Regina Clewlow, a transportation researcher disagrees with this view that Uber and other rideshare companies have taken. Her conclusions are based on a study she led for the University of California at Davis's Institute of Transportation Studies that looked at ride-hailing's impact on mass transit.
She said the following. "If they were complementary to transit, then transit should have grown really dramatically, on par with Uber and Lyft. Obviously, they haven't — they've gone in the opposite direction."
From the customers' point of view, an October study from UC Davis revealed that customers say they opt to use Uber and Lyft over mass transit due to speed. Mass transit is too slow they say.
Bruce Schaller is in agreement with the above finding. He says the reason why rideshare companies are surging ahead is simple. They have found service gaps and are filling them. Schaller is a consultant and former deputy commissioner for traffic and planning in New York. He led the "Unsustainable?" study on the growth of ride-hailing services there.
He said the following. "What Uber and [its competitors] have done is they've shone a bright light on deficiencies and other gaps in the public transportation systems in New York, D.C., Chicago. What's happened is that there's now consequences if public transit isn't up to snuff. Before, people just had to tolerate it."
Schaller says if mass transit is to compete with rideshare companies and come out ahead they will need " to improve service, expand capacity, [provide] better customer information."
Metro needs to figure out what to do to increase their rider numbers and implement it sooner rather later because of a new concept that is currently under research. Driverless cars.
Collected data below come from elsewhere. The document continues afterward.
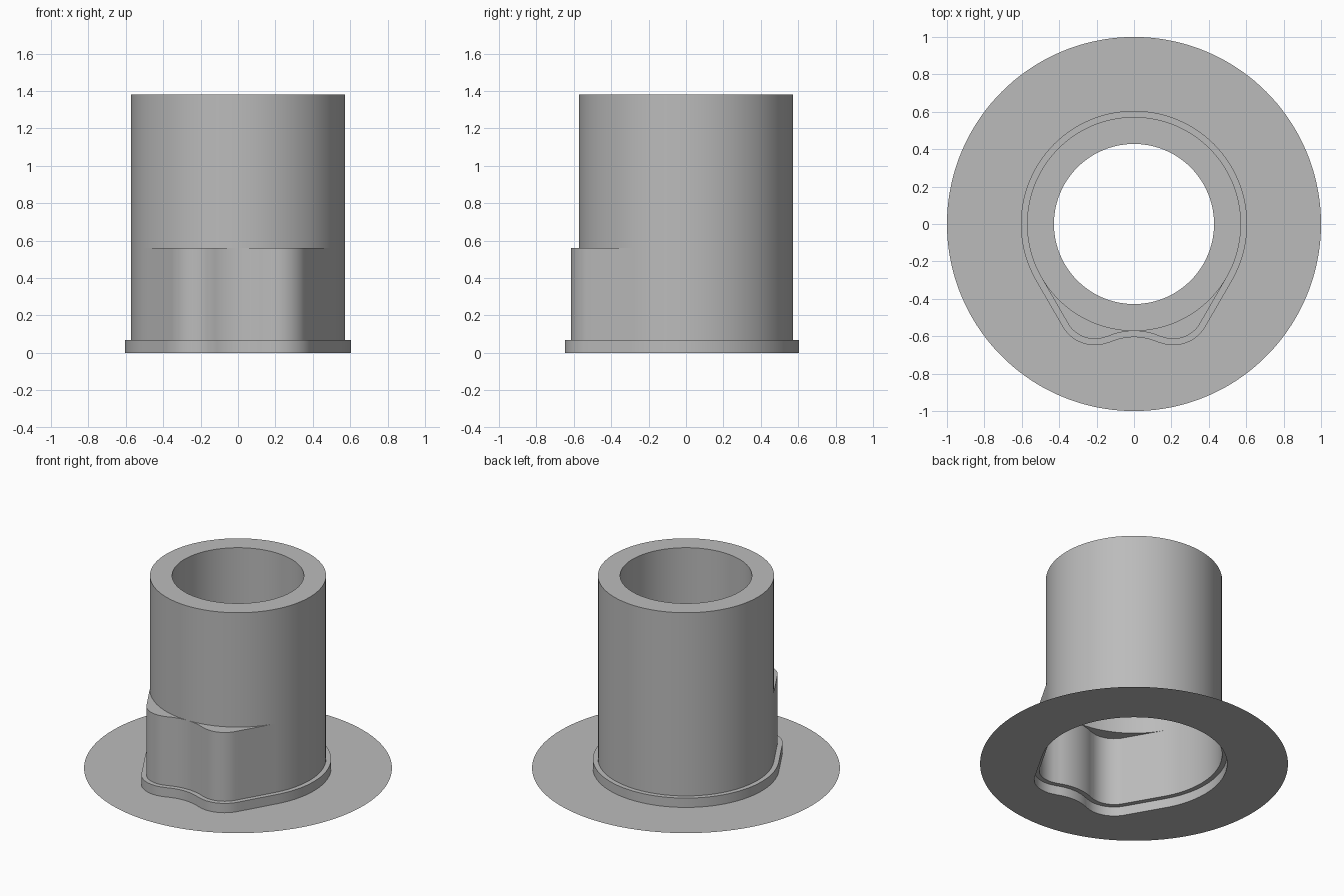
import bpy, bmesh, math

cube = bpy.data.objects.get("Cube")
if cube:
    bpy.data.objects.remove(cube, do_unlink=True)

grey = bpy.data.materials.new("plain grey")
grey.use_nodes = True
colour = (0.5, 0.5, 0.5, 1)
grey.diffuse_color = colour
grey.node_tree.nodes["Principled BSDF"].inputs["Base Color"].default_value = colour

TUBE_R, BORE_R, DISC_R = 0.572, 0.428, 1.0
LIP = 0.033
LIP_Z, SHELF_Z, TOP_Z, BORE_Z = 0.067, 0.56, 1.38, 0.74


def arc(cx, cy, r, start, end, steps):
    angles = [math.radians(start + (end - start) * i / steps) for i in range(steps + 1)]
    return [(cx + r * math.cos(a), cy + r * math.sin(a)) for a in angles]


def two_lobed(offset):
    """Round outline whose front has two lobes with a shallow dip between."""
    lobe_x, lobe_y, lobe_r = 0.21, -0.45, 0.165
    dip_r = 0.345
    dip_y = -TUBE_R - dip_r
    join = math.degrees(math.atan2(lobe_y - dip_y, lobe_x))
    dip = arc(0, dip_y, dip_r - offset, 90, join, 8)
    lobe = arc(lobe_x, lobe_y, lobe_r + offset, join - 180, -30, 20)
    back = arc(0, 0, TUBE_R + offset, -30, 90, 48)
    (ax, ay), (bx, by) = lobe[-1], back[0]
    side = [(ax + (bx - ax) * i / 10, ay + (by - ay) * i / 10) for i in range(1, 10)]
    half = dip + lobe[1:] + side + back
    return half + [(-x, y) for x, y in reversed(half[1:-1])]


body = two_lobed(0)
lip = two_lobed(LIP)


def circle(r):
    # points in line with those of the body outline
    return [(x * r / math.hypot(x, y), y * r / math.hypot(x, y)) for x, y in body]


def loft(name, *sections):
    """Skin a surface through (outline, height) sections."""
    bm = bmesh.new()
    rings = [[bm.verts.new((x, y, z)) for x, y in pts] for pts, z in sections]
    n = len(body)
    for a, b in zip(rings, rings[1:]):
        for i in range(n):
            j = (i + 1) % n
            bm.faces.new((a[i], a[j], b[j], b[i]))
    bmesh.ops.remove_doubles(bm, verts=bm.verts, dist=0.0001)
    mesh = bpy.data.meshes.new(name)
    bm.to_mesh(mesh)
    bm.free()
    mesh.materials.append(grey)
    obj = bpy.data.objects.new(name, mesh)
    bpy.context.collection.objects.link(obj)
    bpy.ops.object.select_all(action="DESELECT")
    obj.select_set(True)
    bpy.context.view_layer.objects.active = obj
    bpy.ops.object.shade_smooth_by_angle(angle=math.radians(30))


tube = circle(TUBE_R)
bore = circle(BORE_R)

# Thin flat disc with a hole in the shape of the lip
loft("base_disc", (circle(DISC_R), 0), (lip, 0))
# Raised lip around the foot
loft("base_lip", (lip, 0), (lip, LIP_Z), (body, LIP_Z))
# Lobed lower wall closed by the crescent shelves
loft("lower_wall", (body, LIP_Z), (body, SHELF_Z), (tube, SHELF_Z))
# Round tube with its rim, bore and inner shoulder
loft("upper_tube", (tube, SHELF_Z), (tube, TOP_Z), (bore, TOP_Z), (bore, BORE_Z), (tube, BORE_Z))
Though it will be a while before they are cleared for consumers, mass transit providers must start thinking of how their arrival will impact them. Driverless cars will eliminate the need to pay drivers. Rideshare companies will undoubtedly pass on these saving to customers via reduced fares.
Schaller said, "You could have a steady flow turn into an avalanche of people switching from transit to these vehicles as they get cheaper and cheaper."
At a recent Metro board meeting, a similar sentiment was also expressed by board member David Horner. He urged the agency to be progressive in their thinking and planning.
He said, "The rise of autonomous vehicles over the next decades could be devastating unless we get our capital programming right," he said. "We can't be Sears, Roebuck in the era of Amazon."